You may not be the boss but you can still be a leader. Leadership is a skill not a position. We sometimes here the phrase, “Natural, born leader.” However, that is a misnomer. Some people confuse extreme extroversion or drive or intelligence with leadership. It is true that some leaders have those characteristics, but those characteristics are not the definition of leadership and not all effective leaders have all of them. Effective leadership is influencing people to accomplish things that are good for them and the team even if they don’t see it at first.
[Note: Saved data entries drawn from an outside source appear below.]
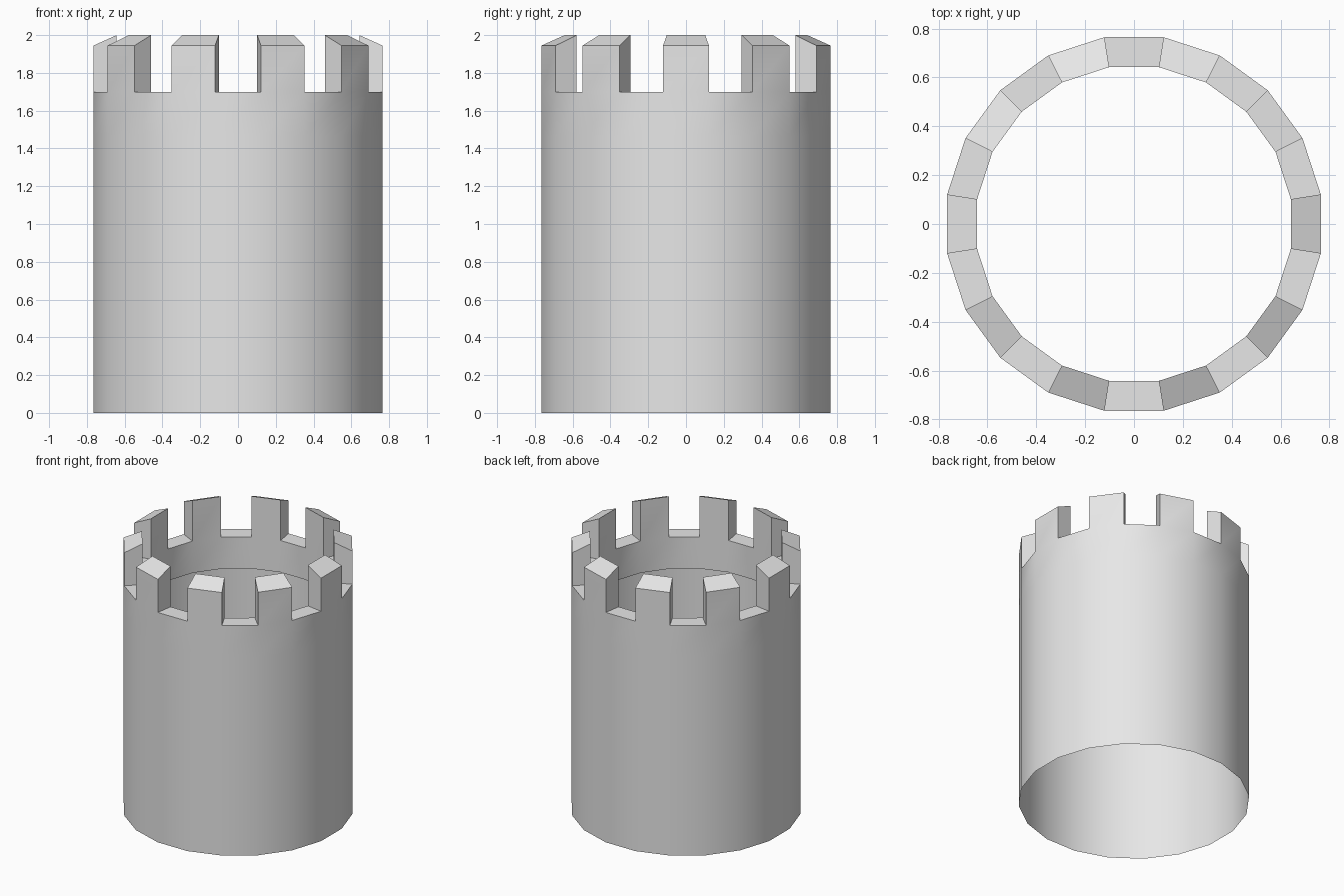
import bpy, bmesh
from math import sin, cos, radians

cube = bpy.data.objects.get("Cube")
if cube:
    bpy.data.objects.remove(cube, do_unlink=True)

SIDES = 20
OUTER, INNER = 0.774, 0.65
RING_Z, GAP_Z = 1.465, 1.70         # underside of parapet, floor of gaps
EDGE_Z, TOP_Z = 1.945, 2.0          # outer and inner merlon height

stone = bpy.data.materials.new("light grey stone")
stone.use_nodes = True
grey = (0.8, 0.8, 0.8, 1)
stone.diffuse_color = grey
stone.node_tree.nodes["Principled BSDF"].inputs["Base Color"].default_value = grey


def point(i, radius, z):
    """Corner i, counted counter-clockwise from the front."""
    a = radians(-99 + 360 / SIDES * i)
    return (radius * cos(a), radius * sin(a), z)


def finish(bm, name):
    bmesh.ops.remove_doubles(bm, verts=bm.verts, dist=0.0005)
    mesh = bpy.data.meshes.new(name)
    bm.to_mesh(mesh)
    bm.free()
    mesh.materials.append(stone)
    obj = bpy.data.objects.new(name, mesh)
    bpy.context.collection.objects.link(obj)
    bpy.ops.object.select_all(action='DESELECT')
    obj.select_set(True)
    bpy.context.view_layer.objects.active = obj
    bpy.ops.object.shade_smooth_by_angle(angle=radians(30))


bm = bmesh.new()


def quad(*corners):
    bm.faces.new([bm.verts.new(point(*c)) for c in corners])


for i in range(SIDES):
    j = i + 1
    # Thin open shaft and outer parapet face
    for low, high in ((0, RING_Z), (RING_Z, GAP_Z)):
        quad((i, OUTER, low), (j, OUTER, low), (j, OUTER, high), (i, OUTER, high))
    # Inner parapet face and its underside
    quad((j, INNER, RING_Z), (i, INNER, RING_Z), (i, INNER, GAP_Z), (j, INNER, GAP_Z))
    quad((i, INNER, RING_Z), (j, INNER, RING_Z), (j, OUTER, RING_Z), (i, OUTER, RING_Z))

    if i % 2 == 0:
        # Gap floor
        quad((i, OUTER, GAP_Z), (j, OUTER, GAP_Z), (j, INNER, GAP_Z), (i, INNER, GAP_Z))
    else:
        # Merlon: outside, inside, sloped top, two cheeks
        quad((i, OUTER, GAP_Z), (j, OUTER, GAP_Z), (j, OUTER, EDGE_Z), (i, OUTER, EDGE_Z))
        quad((j, INNER, GAP_Z), (i, INNER, GAP_Z), (i, INNER, TOP_Z), (j, INNER, TOP_Z))
        quad((i, OUTER, EDGE_Z), (j, OUTER, EDGE_Z), (j, INNER, TOP_Z), (i, INNER, TOP_Z))
        quad((i, INNER, GAP_Z), (i, OUTER, GAP_Z), (i, OUTER, EDGE_Z), (i, INNER, TOP_Z))
        quad((j, OUTER, GAP_Z), (j, INNER, GAP_Z), (j, INNER, TOP_Z), (j, OUTER, EDGE_Z))

finish(bm, "tower_wall")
Another way of defining leadership comes from James C. Hunter, in his book The Servant: A Simple Story about the True Essence of Leadership. He says that true Leadership is a matter of “Authority”. He defines “Authority” as, “the skill of getting people to willingly do your will because of your personal influence.” Both definitions describe a skill. Since leadership is a skill (or set of skills), it can be learned.

What Kind of Leader Are You?

Some people are said to be leaders because its in their job title. They may or may not actually be leaders. Others lead because it’s who they are. Their job title may be janitor or clerk, but they know how to positively influence people, so they are leaders. The skills that make up a leader are what I call Engager Dynamics. Those “attributes and energies that engage people and transform work” (see my second post, “Employee Engagement: What does that mean?“) fall along two axis of a matrix like the one above. Some of the dynamics fall along the “Challenger” axis and the others along the “Connector” axis.

You can plot your current leadership effectiveness on the matrix.

  1. If you are more concerned about having good relationships with your people and don’t want to rock the boat or upset them too much by challenging them, you may be what I call a “Pacifier.”
  2. I’ve seen people in leadership jobs whom I would call “Avoiders.” These folks tend to stay in their offices and send out emails or texts and make phone calls. They neither challenge nor connect with their people. These are “L-I-N-Os” – Leaders In Name Only.
  3. Then there are the “Dictators.” I’m sure we’ve all met these. They are very high on command and control and have a “Do-it-because-I-said-so” approach. People tend to snap to when this person comes into the room. They work diligently while the leader is present. What happens when the leader leaves? All too often, work suffers while the tension fades from the room.
  4. “Engagers” are people who both Connect with and Challenge their people. These are the ones who tend to be leaders even without the title. Engagers make a personal connection with people. Because of that connection they are able to challenge them to achieve beyond what they’d ever imagined.

What Kind of Leader Do You Want to Be?

I said you could plot your “current” leadership effectiveness on the matrix because you can improve your effectiveness by developing the skills called Engager Dynamics. In the next several posts I will describe each of the dynamics and then we’ll talk about how to improve in each one. So if you are currently a Pacifier or Avoider or Dictator, never fear, you can become an Engager.